YOUR OBJECTIVE
In full and without change, return each entry.

* * * *

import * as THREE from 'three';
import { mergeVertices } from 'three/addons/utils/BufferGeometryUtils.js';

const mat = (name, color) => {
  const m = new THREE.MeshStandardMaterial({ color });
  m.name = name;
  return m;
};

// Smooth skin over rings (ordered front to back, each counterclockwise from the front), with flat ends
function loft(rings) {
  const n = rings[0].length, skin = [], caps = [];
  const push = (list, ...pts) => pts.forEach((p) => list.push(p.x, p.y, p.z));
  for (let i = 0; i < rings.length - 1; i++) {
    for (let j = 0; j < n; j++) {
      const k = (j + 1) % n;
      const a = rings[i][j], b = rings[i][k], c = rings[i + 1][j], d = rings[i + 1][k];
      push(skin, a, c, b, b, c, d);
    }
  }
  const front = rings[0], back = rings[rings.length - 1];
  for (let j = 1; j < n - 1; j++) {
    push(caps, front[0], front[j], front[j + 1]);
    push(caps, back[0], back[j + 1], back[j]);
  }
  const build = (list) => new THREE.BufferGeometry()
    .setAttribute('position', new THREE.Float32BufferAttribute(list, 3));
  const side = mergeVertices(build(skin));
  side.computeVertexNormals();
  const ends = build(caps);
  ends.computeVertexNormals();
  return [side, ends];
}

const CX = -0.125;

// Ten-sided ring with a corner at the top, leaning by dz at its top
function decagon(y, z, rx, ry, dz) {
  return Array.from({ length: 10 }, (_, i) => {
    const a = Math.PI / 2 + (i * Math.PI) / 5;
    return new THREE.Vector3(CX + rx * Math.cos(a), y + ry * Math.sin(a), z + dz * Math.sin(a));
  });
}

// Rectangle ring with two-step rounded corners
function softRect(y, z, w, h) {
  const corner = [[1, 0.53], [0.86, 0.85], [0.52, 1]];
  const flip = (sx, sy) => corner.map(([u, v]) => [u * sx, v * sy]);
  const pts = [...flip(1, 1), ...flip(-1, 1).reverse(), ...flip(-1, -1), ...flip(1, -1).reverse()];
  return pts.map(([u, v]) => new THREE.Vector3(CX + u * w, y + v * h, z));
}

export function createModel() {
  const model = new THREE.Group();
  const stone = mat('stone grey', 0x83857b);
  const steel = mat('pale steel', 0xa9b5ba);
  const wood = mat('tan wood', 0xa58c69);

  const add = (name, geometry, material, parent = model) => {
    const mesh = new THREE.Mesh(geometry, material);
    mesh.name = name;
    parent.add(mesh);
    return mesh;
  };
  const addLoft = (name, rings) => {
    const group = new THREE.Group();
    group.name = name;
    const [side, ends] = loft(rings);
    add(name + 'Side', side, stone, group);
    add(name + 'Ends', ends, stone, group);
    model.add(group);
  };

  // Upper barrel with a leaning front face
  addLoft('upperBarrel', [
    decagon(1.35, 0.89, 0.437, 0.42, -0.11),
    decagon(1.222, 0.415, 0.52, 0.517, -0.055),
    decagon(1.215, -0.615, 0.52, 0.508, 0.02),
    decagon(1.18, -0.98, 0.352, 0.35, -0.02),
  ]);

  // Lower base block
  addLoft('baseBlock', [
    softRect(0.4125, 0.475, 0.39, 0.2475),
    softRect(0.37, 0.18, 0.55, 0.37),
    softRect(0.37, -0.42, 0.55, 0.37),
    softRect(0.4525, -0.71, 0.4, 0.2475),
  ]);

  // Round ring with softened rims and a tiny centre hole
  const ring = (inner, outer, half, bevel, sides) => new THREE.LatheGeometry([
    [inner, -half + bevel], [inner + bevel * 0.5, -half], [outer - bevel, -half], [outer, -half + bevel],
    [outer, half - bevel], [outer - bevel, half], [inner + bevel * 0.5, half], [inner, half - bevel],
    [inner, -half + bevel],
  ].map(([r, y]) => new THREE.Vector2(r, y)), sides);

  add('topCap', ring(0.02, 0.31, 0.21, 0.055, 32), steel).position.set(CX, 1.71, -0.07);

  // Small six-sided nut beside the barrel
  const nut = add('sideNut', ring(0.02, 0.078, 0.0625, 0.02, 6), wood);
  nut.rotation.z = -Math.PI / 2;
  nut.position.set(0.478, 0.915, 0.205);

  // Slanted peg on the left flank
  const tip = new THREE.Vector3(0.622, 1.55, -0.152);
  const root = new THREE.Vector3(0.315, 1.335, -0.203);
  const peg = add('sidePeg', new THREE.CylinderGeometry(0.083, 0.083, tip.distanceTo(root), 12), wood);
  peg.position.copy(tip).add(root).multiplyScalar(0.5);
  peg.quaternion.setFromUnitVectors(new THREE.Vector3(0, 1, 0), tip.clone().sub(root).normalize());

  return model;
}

* * * *

FINAL ANSWER
import * as THREE from 'three';
import { mergeVertices } from 'three/addons/utils/BufferGeometryUtils.js';

const mat = (name, color) => {
  const m = new THREE.MeshStandardMaterial({ color });
  m.name = name;
  return m;
};

// Smooth skin over rings (ordered front to back, each counterclockwise from the front), with flat ends
function loft(rings) {
  const n = rings[0].length, skin = [], caps = [];
  const push = (list, ...pts) => pts.forEach((p) => list.push(p.x, p.y, p.z));
  for (let i = 0; i < rings.length - 1; i++) {
    for (let j = 0; j < n; j++) {
      const k = (j + 1) % n;
      const a = rings[i][j], b = rings[i][k], c = rings[i + 1][j], d = rings[i + 1][k];
      push(skin, a, c, b, b, c, d);
    }
  }
  const front = rings[0], back = rings[rings.length - 1];
  for (let j = 1; j < n - 1; j++) {
    push(caps, front[0], front[j], front[j + 1]);
    push(caps, back[0], back[j + 1], back[j]);
  }
  const build = (list) => new THREE.BufferGeometry()
    .setAttribute('position', new THREE.Float32BufferAttribute(list, 3));
  const side = mergeVertices(build(skin));
  side.computeVertexNormals();
  const ends = build(caps);
  ends.computeVertexNormals();
  return [side, ends];
}

const CX = -0.125;

// Ten-sided ring with a corner at the top, leaning by dz at its top
function decagon(y, z, rx, ry, dz) {
  return Array.from({ length: 10 }, (_, i) => {
    const a = Math.PI / 2 + (i * Math.PI) / 5;
    return new THREE.Vector3(CX + rx * Math.cos(a), y + ry * Math.sin(a), z + dz * Math.sin(a));
  });
}

// Rectangle ring with two-step rounded corners
function softRect(y, z, w, h) {
  const corner = [[1, 0.53], [0.86, 0.85], [0.52, 1]];
  const flip = (sx, sy) => corner.map(([u, v]) => [u * sx, v * sy]);
  const pts = [...flip(1, 1), ...flip(-1, 1).reverse(), ...flip(-1, -1), ...flip(1, -1).reverse()];
  return pts.map(([u, v]) => new THREE.Vector3(CX + u * w, y + v * h, z));
}

export function createModel() {
  const model = new THREE.Group();
  const stone = mat('stone grey', 0x83857b);
  const steel = mat('pale steel', 0xa9b5ba);
  const wood = mat('tan wood', 0xa58c69);

  const add = (name, geometry, material, parent = model) => {
    const mesh = new THREE.Mesh(geometry, material);
    mesh.name = name;
    parent.add(mesh);
    return mesh;
  };
  const addLoft = (name, rings) => {
    const group = new THREE.Group();
    group.name = name;
    const [side, ends] = loft(rings);
    add(name + 'Side', side, stone, group);
    add(name + 'Ends', ends, stone, group);
    model.add(group);
  };

  // Upper barrel with a leaning front face
  addLoft('upperBarrel', [
    decagon(1.35, 0.89, 0.437, 0.42, -0.11),
    decagon(1.222, 0.415, 0.52, 0.517, -0.055),
    decagon(1.215, -0.615, 0.52, 0.508, 0.02),
    decagon(1.18, -0.98, 0.352, 0.35, -0.02),
  ]);

  // Lower base block
  addLoft('baseBlock', [
    softRect(0.4125, 0.475, 0.39, 0.2475),
    softRect(0.37, 0.18, 0.55, 0.37),
    softRect(0.37, -0.42, 0.55, 0.37),
    softRect(0.4525, -0.71, 0.4, 0.2475),
  ]);

  // Round ring with softened rims and a tiny centre hole
  const ring = (inner, outer, half, bevel, sides) => new THREE.LatheGeometry([
    [inner, -half + bevel], [inner + bevel * 0.5, -half], [outer - bevel, -half], [outer, -half + bevel],
    [outer, half - bevel], [outer - bevel, half], [inner + bevel * 0.5, half], [inner, half - bevel],
    [inner, -half + bevel],
  ].map(([r, y]) => new THREE.Vector2(r, y)), sides);

  add('topCap', ring(0.02, 0.31, 0.21, 0.055, 32), steel).position.set(CX, 1.71, -0.07);

  // Small six-sided nut beside the barrel
  const nut = add('sideNut', ring(0.02, 0.078, 0.0625, 0.02, 6), wood);
  nut.rotation.z = -Math.PI / 2;
  nut.position.set(0.478, 0.915, 0.205);

  // Slanted peg on the left flank
  const tip = new THREE.Vector3(0.622, 1.55, -0.152);
  const root = new THREE.Vector3(0.315, 1.335, -0.203);
  const peg = add('sidePeg', new THREE.CylinderGeometry(0.083, 0.083, tip.distanceTo(root), 12), wood);
  peg.position.copy(tip).add(root).multiplyScalar(0.5);
  peg.quaternion.setFromUnitVectors(new THREE.Vector3(0, 1, 0), tip.clone().sub(root).normalize());

  return model;
}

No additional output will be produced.